The WEHLO was developed by the Mapua University School of Civil, Environmental, and Geological Engineering led by Dr. Francis Aldrine Uy. It is considered a Disaster Risk Reduction and Management (DRRM) technology.

The WEHLO is among the funded technologies by the DOST-Philippine Council for Industry, Energy, and Emerging Technology Research and Development (PCIEERD) under the Funding Assistance for Spin-off and Translation of Research in Advancing Commercialization (FASTRAC) Program.

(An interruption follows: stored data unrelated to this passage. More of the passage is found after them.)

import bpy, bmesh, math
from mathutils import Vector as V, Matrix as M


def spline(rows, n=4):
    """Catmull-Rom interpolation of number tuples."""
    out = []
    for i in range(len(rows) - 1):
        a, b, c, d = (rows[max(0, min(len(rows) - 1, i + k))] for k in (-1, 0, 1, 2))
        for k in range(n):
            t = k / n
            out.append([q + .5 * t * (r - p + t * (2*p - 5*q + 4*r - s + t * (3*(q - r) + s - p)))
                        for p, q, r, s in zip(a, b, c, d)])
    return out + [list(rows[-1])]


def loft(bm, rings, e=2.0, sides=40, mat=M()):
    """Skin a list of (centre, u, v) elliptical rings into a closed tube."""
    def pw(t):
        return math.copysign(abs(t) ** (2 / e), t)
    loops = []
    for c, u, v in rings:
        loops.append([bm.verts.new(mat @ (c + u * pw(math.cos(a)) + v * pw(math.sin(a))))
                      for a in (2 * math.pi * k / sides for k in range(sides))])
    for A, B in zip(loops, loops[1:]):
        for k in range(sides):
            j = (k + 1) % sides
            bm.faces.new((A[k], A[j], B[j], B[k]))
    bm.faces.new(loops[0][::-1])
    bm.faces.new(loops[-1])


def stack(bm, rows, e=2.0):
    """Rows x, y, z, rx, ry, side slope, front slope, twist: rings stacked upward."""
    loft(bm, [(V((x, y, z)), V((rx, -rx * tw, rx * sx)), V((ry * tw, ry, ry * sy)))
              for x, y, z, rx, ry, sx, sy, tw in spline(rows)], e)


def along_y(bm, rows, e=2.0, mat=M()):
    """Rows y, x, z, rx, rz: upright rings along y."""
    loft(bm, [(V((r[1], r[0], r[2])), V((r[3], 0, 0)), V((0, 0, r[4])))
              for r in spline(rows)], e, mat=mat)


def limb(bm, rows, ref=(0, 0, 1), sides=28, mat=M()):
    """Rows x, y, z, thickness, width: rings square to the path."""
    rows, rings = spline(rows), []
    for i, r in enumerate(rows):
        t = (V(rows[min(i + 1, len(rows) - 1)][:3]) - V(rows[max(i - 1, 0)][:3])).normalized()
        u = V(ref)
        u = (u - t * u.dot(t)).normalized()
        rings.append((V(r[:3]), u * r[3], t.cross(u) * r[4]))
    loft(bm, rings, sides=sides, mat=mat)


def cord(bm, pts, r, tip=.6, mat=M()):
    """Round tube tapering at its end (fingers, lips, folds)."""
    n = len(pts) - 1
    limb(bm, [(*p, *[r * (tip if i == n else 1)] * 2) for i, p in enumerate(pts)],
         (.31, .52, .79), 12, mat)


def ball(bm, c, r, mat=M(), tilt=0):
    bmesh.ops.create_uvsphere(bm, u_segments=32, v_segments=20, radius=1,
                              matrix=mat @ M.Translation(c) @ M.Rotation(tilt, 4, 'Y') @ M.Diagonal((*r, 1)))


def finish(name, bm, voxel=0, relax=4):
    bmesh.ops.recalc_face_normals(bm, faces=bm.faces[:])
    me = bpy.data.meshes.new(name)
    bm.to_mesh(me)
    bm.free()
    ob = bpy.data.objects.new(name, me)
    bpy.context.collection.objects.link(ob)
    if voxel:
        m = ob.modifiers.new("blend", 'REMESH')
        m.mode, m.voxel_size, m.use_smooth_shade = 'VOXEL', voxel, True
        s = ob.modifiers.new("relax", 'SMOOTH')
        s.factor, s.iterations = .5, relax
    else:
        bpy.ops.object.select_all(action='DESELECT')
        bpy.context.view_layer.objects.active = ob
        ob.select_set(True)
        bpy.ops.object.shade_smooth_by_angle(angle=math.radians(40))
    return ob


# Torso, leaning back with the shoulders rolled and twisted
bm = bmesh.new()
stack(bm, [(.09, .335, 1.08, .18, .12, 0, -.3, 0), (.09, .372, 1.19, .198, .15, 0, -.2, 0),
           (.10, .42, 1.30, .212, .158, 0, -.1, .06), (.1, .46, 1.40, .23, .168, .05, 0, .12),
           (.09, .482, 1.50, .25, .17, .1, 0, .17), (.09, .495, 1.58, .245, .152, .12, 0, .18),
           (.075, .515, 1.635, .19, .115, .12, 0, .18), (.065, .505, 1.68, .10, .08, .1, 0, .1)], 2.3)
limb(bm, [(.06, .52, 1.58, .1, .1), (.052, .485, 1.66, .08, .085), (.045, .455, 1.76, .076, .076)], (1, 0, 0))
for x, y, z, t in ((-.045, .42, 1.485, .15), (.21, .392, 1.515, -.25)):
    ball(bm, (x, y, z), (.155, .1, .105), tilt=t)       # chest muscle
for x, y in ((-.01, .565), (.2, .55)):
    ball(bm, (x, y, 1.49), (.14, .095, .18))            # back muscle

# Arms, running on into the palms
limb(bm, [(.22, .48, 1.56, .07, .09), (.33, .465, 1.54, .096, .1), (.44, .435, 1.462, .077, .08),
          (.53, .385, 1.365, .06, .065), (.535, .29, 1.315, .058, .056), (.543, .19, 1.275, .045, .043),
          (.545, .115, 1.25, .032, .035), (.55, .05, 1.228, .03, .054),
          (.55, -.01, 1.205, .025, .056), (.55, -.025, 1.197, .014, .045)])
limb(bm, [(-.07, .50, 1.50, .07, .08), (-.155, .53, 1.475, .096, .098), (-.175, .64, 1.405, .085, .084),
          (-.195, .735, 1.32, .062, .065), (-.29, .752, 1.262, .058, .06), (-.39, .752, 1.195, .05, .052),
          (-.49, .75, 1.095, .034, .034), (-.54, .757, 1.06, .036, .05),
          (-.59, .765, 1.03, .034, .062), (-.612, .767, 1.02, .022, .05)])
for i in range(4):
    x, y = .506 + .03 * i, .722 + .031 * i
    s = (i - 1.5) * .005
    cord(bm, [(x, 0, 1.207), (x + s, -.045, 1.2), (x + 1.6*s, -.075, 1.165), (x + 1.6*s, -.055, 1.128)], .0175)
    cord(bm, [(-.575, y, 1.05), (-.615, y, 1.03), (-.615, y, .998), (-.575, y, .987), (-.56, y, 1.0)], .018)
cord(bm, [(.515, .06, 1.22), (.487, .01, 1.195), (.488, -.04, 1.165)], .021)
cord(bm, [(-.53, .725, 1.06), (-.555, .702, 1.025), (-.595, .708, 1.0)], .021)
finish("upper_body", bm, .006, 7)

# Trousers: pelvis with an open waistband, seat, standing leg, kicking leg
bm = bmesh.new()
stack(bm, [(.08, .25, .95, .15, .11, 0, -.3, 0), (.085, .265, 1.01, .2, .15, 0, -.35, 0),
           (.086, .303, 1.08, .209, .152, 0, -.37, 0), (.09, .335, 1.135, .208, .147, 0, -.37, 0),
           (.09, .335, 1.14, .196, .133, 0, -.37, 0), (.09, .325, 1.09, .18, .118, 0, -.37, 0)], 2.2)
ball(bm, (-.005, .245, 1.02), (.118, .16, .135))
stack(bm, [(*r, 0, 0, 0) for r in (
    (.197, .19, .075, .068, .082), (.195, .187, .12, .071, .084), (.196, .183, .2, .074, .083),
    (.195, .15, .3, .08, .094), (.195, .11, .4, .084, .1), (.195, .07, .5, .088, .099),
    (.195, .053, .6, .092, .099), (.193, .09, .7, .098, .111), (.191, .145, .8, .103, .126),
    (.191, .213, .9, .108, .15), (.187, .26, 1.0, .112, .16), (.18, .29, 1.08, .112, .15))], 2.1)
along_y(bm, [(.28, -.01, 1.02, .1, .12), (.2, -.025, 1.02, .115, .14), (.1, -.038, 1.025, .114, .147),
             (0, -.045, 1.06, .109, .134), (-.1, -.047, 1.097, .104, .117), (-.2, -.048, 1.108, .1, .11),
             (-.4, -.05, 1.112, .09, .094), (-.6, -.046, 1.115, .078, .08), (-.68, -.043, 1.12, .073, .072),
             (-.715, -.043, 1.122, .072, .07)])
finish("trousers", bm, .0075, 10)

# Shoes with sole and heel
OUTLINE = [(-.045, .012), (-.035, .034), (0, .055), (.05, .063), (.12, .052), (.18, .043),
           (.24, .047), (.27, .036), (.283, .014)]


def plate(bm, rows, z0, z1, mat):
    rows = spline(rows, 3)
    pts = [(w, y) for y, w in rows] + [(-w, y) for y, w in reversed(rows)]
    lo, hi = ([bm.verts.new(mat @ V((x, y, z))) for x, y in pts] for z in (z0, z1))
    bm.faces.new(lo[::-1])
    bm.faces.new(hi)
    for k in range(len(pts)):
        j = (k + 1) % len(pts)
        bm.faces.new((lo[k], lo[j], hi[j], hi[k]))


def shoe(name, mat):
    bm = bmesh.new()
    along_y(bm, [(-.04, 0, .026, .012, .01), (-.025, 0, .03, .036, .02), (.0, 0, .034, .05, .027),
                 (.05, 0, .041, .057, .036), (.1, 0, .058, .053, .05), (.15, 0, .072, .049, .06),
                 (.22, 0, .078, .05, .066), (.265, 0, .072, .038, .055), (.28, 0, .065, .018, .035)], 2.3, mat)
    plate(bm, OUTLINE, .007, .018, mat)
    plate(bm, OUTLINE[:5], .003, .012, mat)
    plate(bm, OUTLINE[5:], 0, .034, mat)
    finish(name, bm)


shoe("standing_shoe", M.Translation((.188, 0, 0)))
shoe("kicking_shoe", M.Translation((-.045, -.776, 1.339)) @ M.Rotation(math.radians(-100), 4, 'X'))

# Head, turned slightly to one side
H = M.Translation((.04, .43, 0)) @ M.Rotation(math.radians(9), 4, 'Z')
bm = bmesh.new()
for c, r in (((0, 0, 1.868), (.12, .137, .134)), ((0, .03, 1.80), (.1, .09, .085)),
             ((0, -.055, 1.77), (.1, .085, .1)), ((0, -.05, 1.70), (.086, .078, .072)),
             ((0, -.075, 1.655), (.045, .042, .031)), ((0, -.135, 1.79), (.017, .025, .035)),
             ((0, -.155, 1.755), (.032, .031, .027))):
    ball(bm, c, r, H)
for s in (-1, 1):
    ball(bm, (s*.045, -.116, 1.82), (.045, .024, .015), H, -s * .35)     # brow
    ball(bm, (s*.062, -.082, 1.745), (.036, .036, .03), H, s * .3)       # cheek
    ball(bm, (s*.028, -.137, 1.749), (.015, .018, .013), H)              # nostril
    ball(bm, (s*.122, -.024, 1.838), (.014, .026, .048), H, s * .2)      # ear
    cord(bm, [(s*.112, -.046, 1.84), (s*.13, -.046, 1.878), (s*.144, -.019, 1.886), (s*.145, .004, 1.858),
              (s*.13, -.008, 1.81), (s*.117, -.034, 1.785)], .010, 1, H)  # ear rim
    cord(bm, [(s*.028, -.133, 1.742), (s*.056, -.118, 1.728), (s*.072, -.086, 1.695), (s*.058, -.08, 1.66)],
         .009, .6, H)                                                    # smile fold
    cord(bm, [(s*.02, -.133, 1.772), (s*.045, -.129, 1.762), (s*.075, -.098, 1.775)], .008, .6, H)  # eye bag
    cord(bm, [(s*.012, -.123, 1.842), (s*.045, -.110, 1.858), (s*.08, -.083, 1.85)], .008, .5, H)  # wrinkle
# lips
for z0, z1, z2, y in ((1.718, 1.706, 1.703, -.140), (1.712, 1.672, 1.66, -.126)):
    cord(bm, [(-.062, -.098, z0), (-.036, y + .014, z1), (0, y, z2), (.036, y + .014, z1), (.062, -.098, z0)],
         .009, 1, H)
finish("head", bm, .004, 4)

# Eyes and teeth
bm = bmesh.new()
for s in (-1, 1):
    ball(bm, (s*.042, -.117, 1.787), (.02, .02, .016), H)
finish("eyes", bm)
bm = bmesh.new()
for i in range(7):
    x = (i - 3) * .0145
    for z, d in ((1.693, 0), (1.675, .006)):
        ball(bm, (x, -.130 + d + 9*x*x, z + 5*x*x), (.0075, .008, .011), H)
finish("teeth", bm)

The PCIEERD has provided P15 million for the said project.

Unlike other existing weather monitoring systems in the country, WEHLO ensures that its System adheres to the international standard set by the UN World Meteorological Organization (WMO). In addition to this, the Project has improved the Automated Real-Time Monitoring System sensors with the Philippine Atmospheric, Geophysical and Astronomical Services Administration (PAGASA).

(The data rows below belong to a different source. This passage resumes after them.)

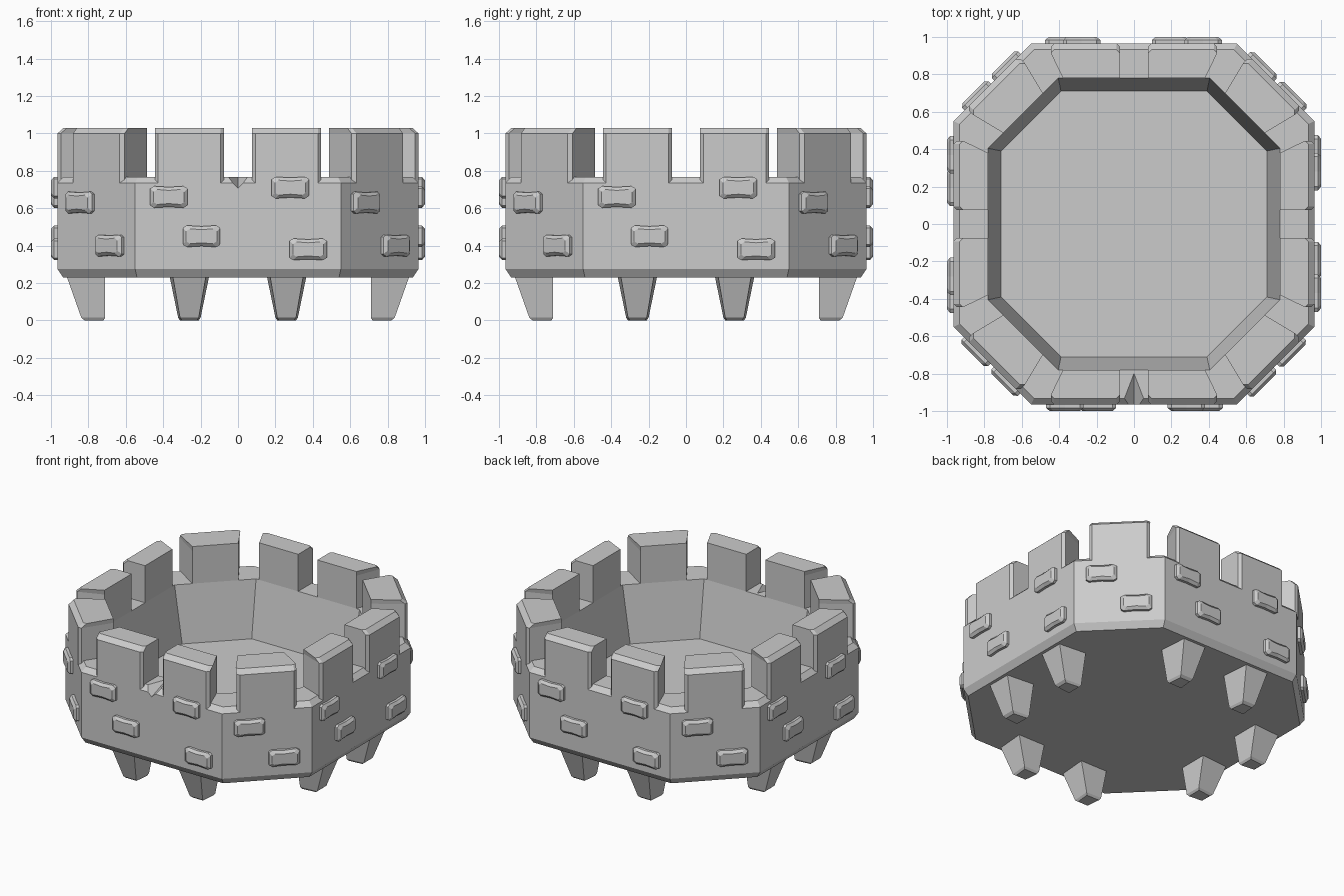
import bpy, bmesh
from math import pi, sqrt
from mathutils import Matrix, Vector

if "Cube" in bpy.data.objects:
    bpy.data.objects.remove(bpy.data.objects["Cube"])


def finish(name, bm):
    bmesh.ops.recalc_face_normals(bm, faces=bm.faces)
    me = bpy.data.meshes.new(name)
    bm.to_mesh(me)
    bm.free()
    ob = bpy.data.objects.new(name, me)
    bpy.context.collection.objects.link(ob)
    return ob


def loft(name, rings, turn=0.0, first=False, last=True):
    """Skin equal-sized rings of points, cap the wanted ends, turn about z."""
    bm = bmesh.new()
    rot = Matrix.Rotation(turn, 3, 'Z')
    loops = [[bm.verts.new(rot @ Vector(p)) for p in r] for r in rings]
    n = len(loops[0])
    for a, b in zip(loops, loops[1:]):
        for i in range(n):
            j = (i + 1) % n
            bm.faces.new((a[i], a[j], b[j], b[i]))
    if first:
        bm.faces.new(loops[0])
    if last:
        bm.faces.new(loops[-1])
    return finish(name, bm)


def octagon(a, c, z):
    return [(c, -a, z), (a, -c, z), (a, c, z), (c, a, z),
            (-c, a, z), (-a, c, z), (-a, -c, z), (-c, -a, z)]


# Octagonal basin: chamfered base, outer wall, rim, sloping inside and floor
wall = loft("basin_wall", [octagon(*p) for p in (
    (.935, .54, .23), (.965, .55, .275), (.965, .55, .735), (.932, .535, .768),
    (.78, .405, .768), (.71, .39, .375))], first=True)

# Chipped notch in the front gap
notch = bmesh.new()
for p in ((-.085, -1.0, .775), (.085, -1.0, .775), (0, -1.0, .695), (0, -.78, .775)):
    notch.verts.new(p)
bmesh.ops.convex_hull(notch, input=notch.verts)
cutter = finish("notch_cutter", notch)
cutter.hide_render = True
cutter.hide_set(True)
mod = wall.modifiers.new("chip", 'BOOLEAN')
mod.operation = 'DIFFERENCE'
mod.solver = 'EXACT'
mod.object = cutter


def merlon(name, o0, o1, i0, i1, outer, inner, turn):
    """Battlement block facing -y: outer edge o0..o1, inner edge i0..i1."""
    def ring(z, inset):
        b = .018
        return [(o0 + b, -outer + inset, z), (o1 - b, -outer + inset, z),
                (o1, -outer + inset + b, z), (i1, -inner, z),
                (i0, -inner, z), (o0, -outer + inset + b, z)]
    loft(name, [ring(.735, 0), ring(1.0, 0), ring(1.03, .033)], turn)


def brick(name, x, z, wall_y, turn):
    """Raised stone with a slightly waisted outline."""
    outline = [(-.1, -.045), (-.08, -.058), (0, -.053), (.08, -.058), (.1, -.045),
               (.1, .045), (.08, .058), (0, .053), (-.08, .058), (-.1, .045)]

    def ring(k, y):
        return [(x + u - k * (1 if u > 0 else -1 if u < 0 else 0), -y,
                 z + v - k * (1 if v > 0 else -1)) for u, v in outline]
    loft(name, [ring(0, wall_y - .003), ring(0, wall_y + .018), ring(.018, wall_y + .034)], turn)


def foot(name, x, turn):
    """Tapered peg with a vertical inner face."""
    def ring(w, wi, outer, z, inner=.71):
        return [(x - w, -outer, z), (x + w, -outer, z), (x + wi, -inner, z), (x - wi, -inner, z)]
    loft(name, [ring(.04, .05, .82, 0, .72), ring(.05, .06, .838, .015),
                ring(.088, .105, .915, .233)], turn, first=True, last=False)


# Repeat every part on the four long sides and the four corner sides
diag_out, diag_in = (.965 + .55) / sqrt(2), (.78 + .405) / sqrt(2)
for k in range(4):
    t = k * pi / 2
    d = t + pi / 4
    merlon(f"merlon_left_{k}", -.445, -.075, -.38, -.075, .965, .78, t)
    merlon(f"merlon_right_{k}", .075, .445, .075, .38, .965, .78, t)
    merlon(f"merlon_corner_{k}", -.195, .195, -.15, .15, diag_out, diag_in, d)
    for i, (x, z) in enumerate(((-.37, .66), (-.195, .45), (.28, .71), (.375, .38))):
        brick(f"side_brick_{k}_{i}", x, z, .965, t)
    for i, (x, z) in enumerate(((-.115, .63), (.11, .40))):
        brick(f"corner_brick_{k}_{i}", x, z, diag_out, d)
    for i, x in enumerate((-.26, .26)):
        foot(f"foot_{k}_{i}", x, t)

“One of the advantages of this technology is that we can modify the system based on the users’ needs which means, we can manually calibrate the system and provide localized weather data including rainfall, temperature, humidity, pressure, soil moisture, wind speed, wind direction, flow velocity, and water level,” explained Dr. Uy, WEHLO project leader and Chief Executive Officer of the USHER Technology Inc.

Project WEHLO has already deployed and established partnerships with the local government units of Infanta and General Nakar in the province of Quezon and Pantabangan and Angat in Bulacan.

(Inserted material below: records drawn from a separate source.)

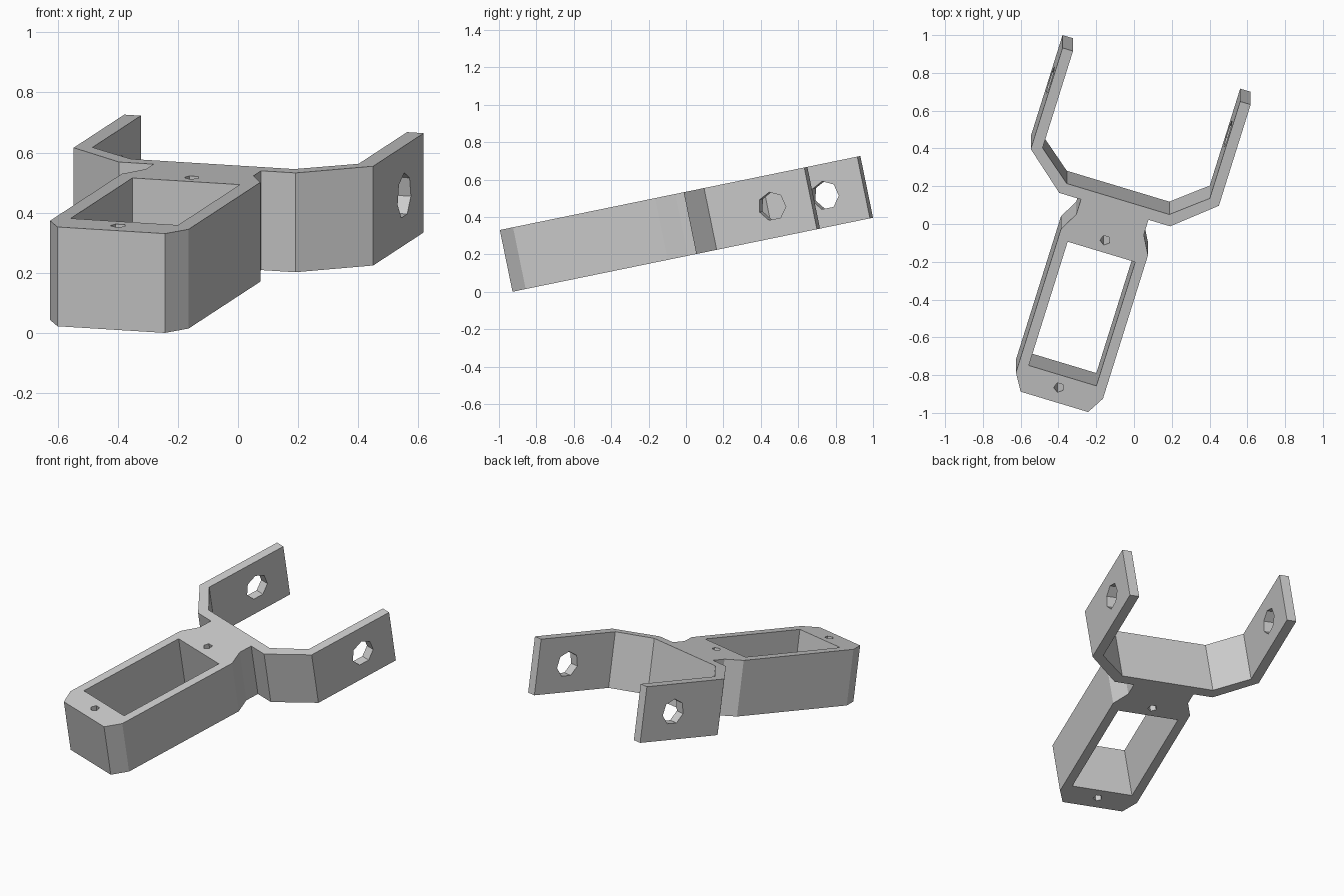
import bpy, bmesh
from math import sin, cos, pi, radians
from mathutils import Matrix

if "Cube" in bpy.data.objects:
    bpy.data.objects.remove(bpy.data.objects["Cube"], do_unlink=True)

THICK = 0.337

grey = bpy.data.materials.new("plain_grey")
grey.use_nodes = True
colour = (0.6, 0.6, 0.6, 1)
grey.diffuse_color = colour
grey.node_tree.nodes["Principled BSDF"].inputs["Base Color"].default_value = colour


def prism(name, outline, bottom, top, matrix=Matrix()):
    """Extrude a flat outline along z, then place it with a matrix."""
    bm = bmesh.new()
    face = bm.faces.new([bm.verts.new((x, y, bottom)) for x, y in outline])
    walls = bmesh.ops.extrude_face_region(bm, geom=[face])
    moved = [g for g in walls["geom"] if isinstance(g, bmesh.types.BMVert)]
    bmesh.ops.translate(bm, verts=moved, vec=(0, 0, top - bottom))
    bmesh.ops.recalc_face_normals(bm, faces=bm.faces)
    bm.transform(matrix)
    mesh = bpy.data.meshes.new(name)
    bm.to_mesh(mesh)
    bm.free()
    mesh.materials.append(grey)
    obj = bpy.data.objects.new(name, mesh)
    bpy.context.collection.objects.link(obj)
    return obj


def polygon(sides, radius, start):
    angles = [start + 2 * pi * i / sides for i in range(sides)]
    return [(radius * cos(a), radius * sin(a)) for a in angles]


# Forked bracket: right half of the outline, mirrored to close the loop
half = [
    (0.187, -1.043), (0.241, -0.951),                   # chamfered nose
    (0.241, -0.14), (0.187, -0.041), (0.187, 0.044),    # side wall and neck
    (0.307, 0.044), (0.521, 0.226), (0.521, 0.798),     # outside of the fork
    (0.463, 0.798), (0.463, 0.25), (0.284, 0.104),      # inside of the fork
]
outline = half + [(-x, y) for x, y in reversed(half)]
bracket = prism("forked_bracket", outline, -THICK, 0)

# Cutters: rectangular window, two screw holes, one pin hole through both arms
window = [(-0.187, -0.895), (0.187, -0.895), (0.187, -0.195), (-0.187, -0.195)]
cutters = [prism("window_cutter", window, -1, 1)]
for y in (-0.962, -0.129):
    cutters.append(prism("screw_hole_cutter", polygon(5, 0.027, -pi / 2), -1, 1,
                         Matrix.Translation((0, y, 0))))
across = Matrix.Translation((0, 0.578, -THICK / 2)) @ Matrix.Rotation(pi / 2, 4, "Y")
cutters.append(prism("pin_hole_cutter", polygon(7, 0.077, pi), -1, 1, across))

bpy.context.view_layer.objects.active = bracket
for cutter in cutters:
    cutter.hide_render = True
    cut = bracket.modifiers.new("cut", "BOOLEAN")
    cut.operation, cut.solver, cut.object = "DIFFERENCE", "EXACT", cutter
    bpy.ops.object.modifier_apply(modifier=cut.name)
    bpy.data.objects.remove(cutter, do_unlink=True)

# Turn and tilt the finished part into its resting pose
bracket.matrix_world = (Matrix.Translation((-0.115, 0.035, 0.542))
                        @ Matrix.Rotation(radians(11.6), 4, "X")
                        @ Matrix.Rotation(radians(-17.1), 4, "Z"))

The technology reportedly helps municipalities gather reliable and accurate real-time data with continuous data transmission even during inclement weather where mobile phone signals are often interrupted, and power outages occur.

“Innovative DRRM technologies like WEHLO play a crucial role in our disaster preparedness. As La Niña approaches, precise weather information really empowers municipalities and enhances disaster management,” said Enrico C. Paringit, PCIEERD Executive Director.

Meanwhile, some people are wondering how La Niña will affect the country’s weather? PAGASA has this answer: “Effects of La Niña could be manifested above the normal rainfall conditions in major parts of the country, particularly along the eastern sections. This is mainly due to more intense northeast monsoon and tropical cyclone activities.”

Whether La Niña will happen or not sooner, it would be best for everyone to start preparing for its occurrence. “It is better for the national government to prepare for another extreme weather event,” Anthony Joseph R. Lucero, chief of PAGASA’s Climate Monitoring and Prediction Section, was quoted as saying.

On the average, the Philippines experiences 20 typhoons every year. Reports from the country’s weather bureau said that as the El Niño weakens, the country may experience intensified rain as La Niña approaches the second semester of the year.

With La Niña, typhoons are expected to be more common and disastrous. “Potential adverse impacts of the developing La Niña include floods and landslides over vulnerable areas with varying magnitude,” the weather bureau warned.

“All concerned agencies are advised to take precautionary measures to mitigate the potential adverse impacts of the developing La Niña,” urged Dr. Vicente B. Malano, PAGASA administrator. “(We) will closely monitor these conditions and regular updates and advisories shall be issued as appropriate.”

Dr. Guerrero admitted that Filipino farmers cannot do anything against the onslaught of La Niña except to prepare and plan for it. “Planting in flood-prone areas should be avoided to avert crop losses,” he stressed. “Drainage and flood-control structures should be renovated beforehand.”

Health-wise, people are likely to suffer from La Niña. During floods, food-borne and water-borne diseases accelerate, according to the Department of Health (DOH). “Flooding can contaminate the public water through the disruption of water purification and sewage disposal systems, rupture of underground pipelines and storage tanks,” said the disaster management unit of DOH.

Leave a Reply

Inline Feedbacks
View all comments